‘Los Angeles Times’ Shares Remarks from Student, Admins, Lawyers at the Heart of Cal Poly Pomona Lawsuit
A week ago, FIRE announced that California State Polytechnic University, Pomona was suspending its unconstitutional restrictions on speech during settlement talks for student Nicolas Tomas’s lawsuit against the school, brought as part of FIRE’s Stand Up For Speech Litigation Project. Tomas filed the suit in federal court after a campus police officer stopped him from handing out animal rights flyers outdoors on campus. Today, reporting by the Los Angeles Times reveals—yet again—the clash between college administrators’ desire to avoid intellectual conflict and the Constitution’s requirement that they allow the free exchange of ideas.
As the Times explains, public colleges like Cal Poly Pomona are government entities, so they are bound by the First Amendment—but they are also “susceptible to … political pressures.” Cal Poly Pomona spokeswoman Esther Tanaka said, “It’s a balancing act sometimes to ensure people’s free speech but also make sure that everyone’s education takes place without disruption.” Of course, all members of the campus community have a right to teach and learn free from harassment (as defined by law) or significant interruptions.

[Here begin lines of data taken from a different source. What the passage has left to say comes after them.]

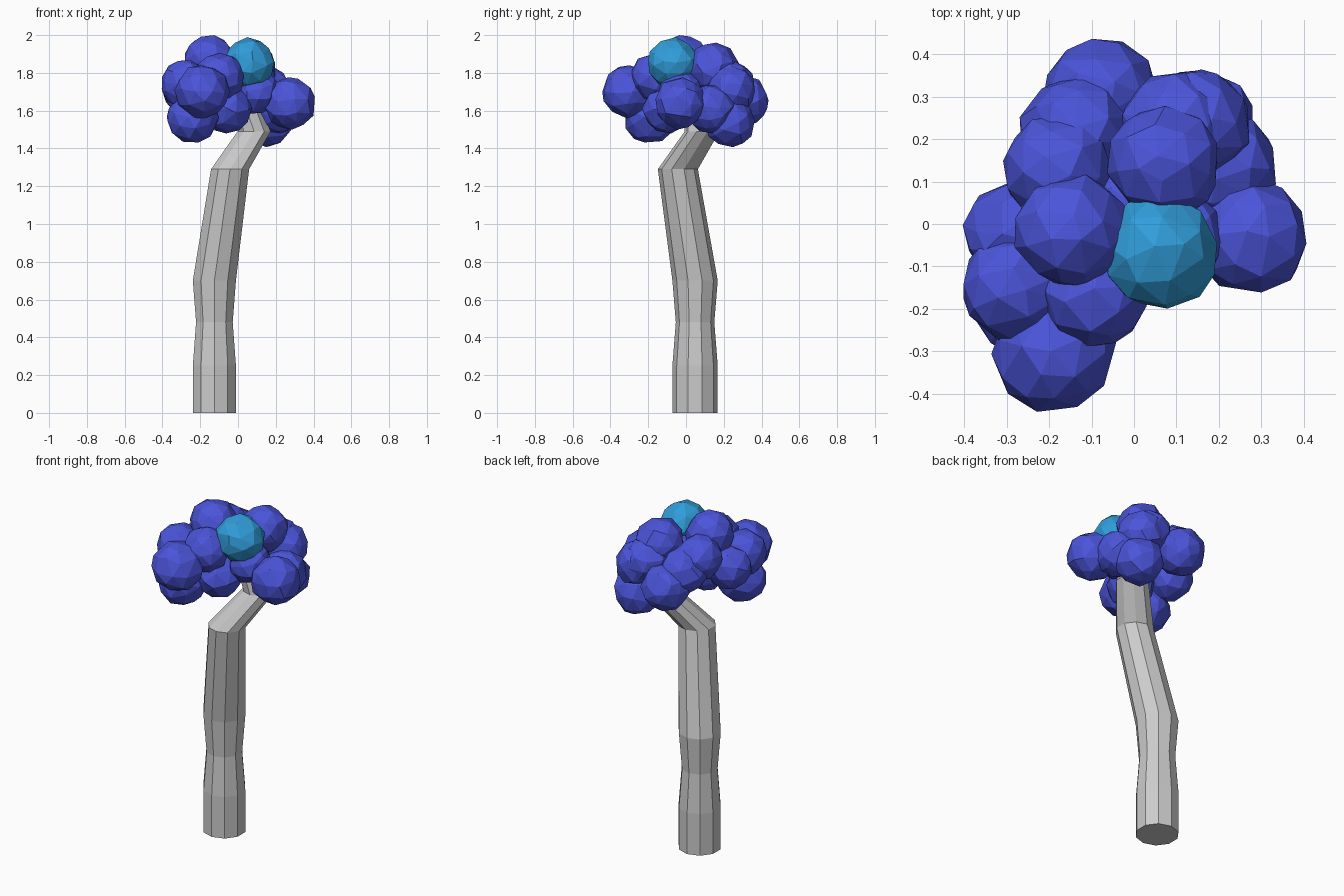
import bpy, bmesh, math, random
from mathutils import Vector, Matrix

if "Cube" in bpy.data.objects:
    bpy.data.objects.remove(bpy.data.objects["Cube"])

random.seed(4)


def material(name, color):
    m = bpy.data.materials.new(name)
    m.diffuse_color = color
    m.use_nodes = True
    m.node_tree.nodes["Principled BSDF"].inputs["Base Color"].default_value = m.diffuse_color
    return m


def finish(bm, name, mat=None):
    bmesh.ops.recalc_face_normals(bm, faces=bm.faces)
    me = bpy.data.meshes.new(name)
    bm.to_mesh(me)
    bm.free()
    ob = bpy.data.objects.new(name, me)
    bpy.context.collection.objects.link(ob)
    if mat:
        me.materials.append(mat)
    return ob


# Crooked ten-sided trunk: x, y, z, radius of each ring
RINGS = [(-.125, .048, 0, .12), (-.125, .048, .25, .12), (-.125, .048, .48, .102),
         (-.125, .048, .70, .12), (-.042, -.043, 1.29, .106),
         (.085, .085, 1.49, .092), (.02, .07, 1.68, .08)]
SIDES = 10
bm = bmesh.new()
loops = []
for x, y, z, r in RINGS:
    loops.append([bm.verts.new((x + r * math.sin(2 * math.pi * i / SIDES),
                                y + r * math.cos(2 * math.pi * i / SIDES), z))
                  for i in range(SIDES)])
for a, b in zip(loops, loops[1:]):
    for i in range(SIDES):
        j = (i + 1) % SIDES
        bm.faces.new((a[i], a[j], b[j], b[i]))
bm.faces.new(loops[0])
bm.faces.new(loops[-1])
finish(bm, "trunk")


# Faceted foliage clump: jittered, randomly turned icosphere
def clump(name, x, y, z, r, mat):
    bm = bmesh.new()
    bmesh.ops.create_icosphere(bm, subdivisions=2, radius=1)
    turn = Matrix.Rotation(random.uniform(0, 6.28), 4, 'Z') @ \
        Matrix.Rotation(random.uniform(0, 6.28), 4, 'X')
    for v in bm.verts:
        j = Vector([random.uniform(-.12, .12) for _ in range(3)])
        d = (v.co + j).normalized()
        v.co = Vector((x, y, z)) + (turn @ d) * r * random.uniform(.96, 1.03)
    return finish(bm, name, mat)


blue = material("leaf_blue", (.07, .09, .70, 1))
teal = material("leaf_teal", (.03, .34, .70, 1))

# Clump centres and radii
CLUMPS = [
    (-.08, .305, 1.65, .137), (.15, .24, 1.71, .13), (.21, .13, 1.61, .132),
    (.275, -.03, 1.64, .14), (-.15, -.015, 1.865, .137), (.07, .145, 1.825, .137),
    (-.18, .13, 1.79, .13), (-.14, .22, 1.73, .13), (.10, .23, 1.74, .132),
    (-.275, -.02, 1.70, .128), (-.28, -.15, 1.74, .132), (-.19, -.30, 1.70, .145),
    (-.095, -.165, 1.78, .13), (-.24, -.19, 1.56, .138), (-.06, -.10, 1.61, .132),
    (.155, .23, 1.54, .137), (.0, .05, 1.71, .14), (.10, -.03, 1.70, .12)]
for i, c in enumerate(CLUMPS):
    clump(f"leaf_clump_{i + 1}", *c, blue)
clump("teal_clump", .06, -.068, 1.85, .137, teal)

But speech like Tomas’s—quiet, unobtrusive leafleting—doesn’t come remotely close to either.
FIRE’s Will Creeley spoke to the Times about how colleges often perform a cost-benefit analysis:
In many instances, college censorship stems from a basic risk-management calculation, said William Creeley, vice president of legal and public advocacy with the Foundation for Individual Rights in Education.
“Some administrators decide they won’t stand for any controversy on their watch and seem to conclude that it’s easier to stop students from speaking their minds than it is to allow students to debate the issues of the day and perhaps learn something,” Creeley said.
Through the Stand Up For Speech Litigation Project, FIRE hopes to make clear to colleges that censorship is unlawful and will ultimately prove more difficult and costly than allowing open discourse on campus.
Thankfully, students like Tomas are willing to fight for their freedom of expression. According to the Times:
Tomas said he hasn’t yet taken up leafleting again but is hopeful his case will empower other students.
“What I’ve learned is to keep going and stand up for what I believe in,” he said. “Students are the voice for change on campus, and I wish more would get involved and tell administrators how they feel.”
Read the rest of the article in the Los Angeles Times.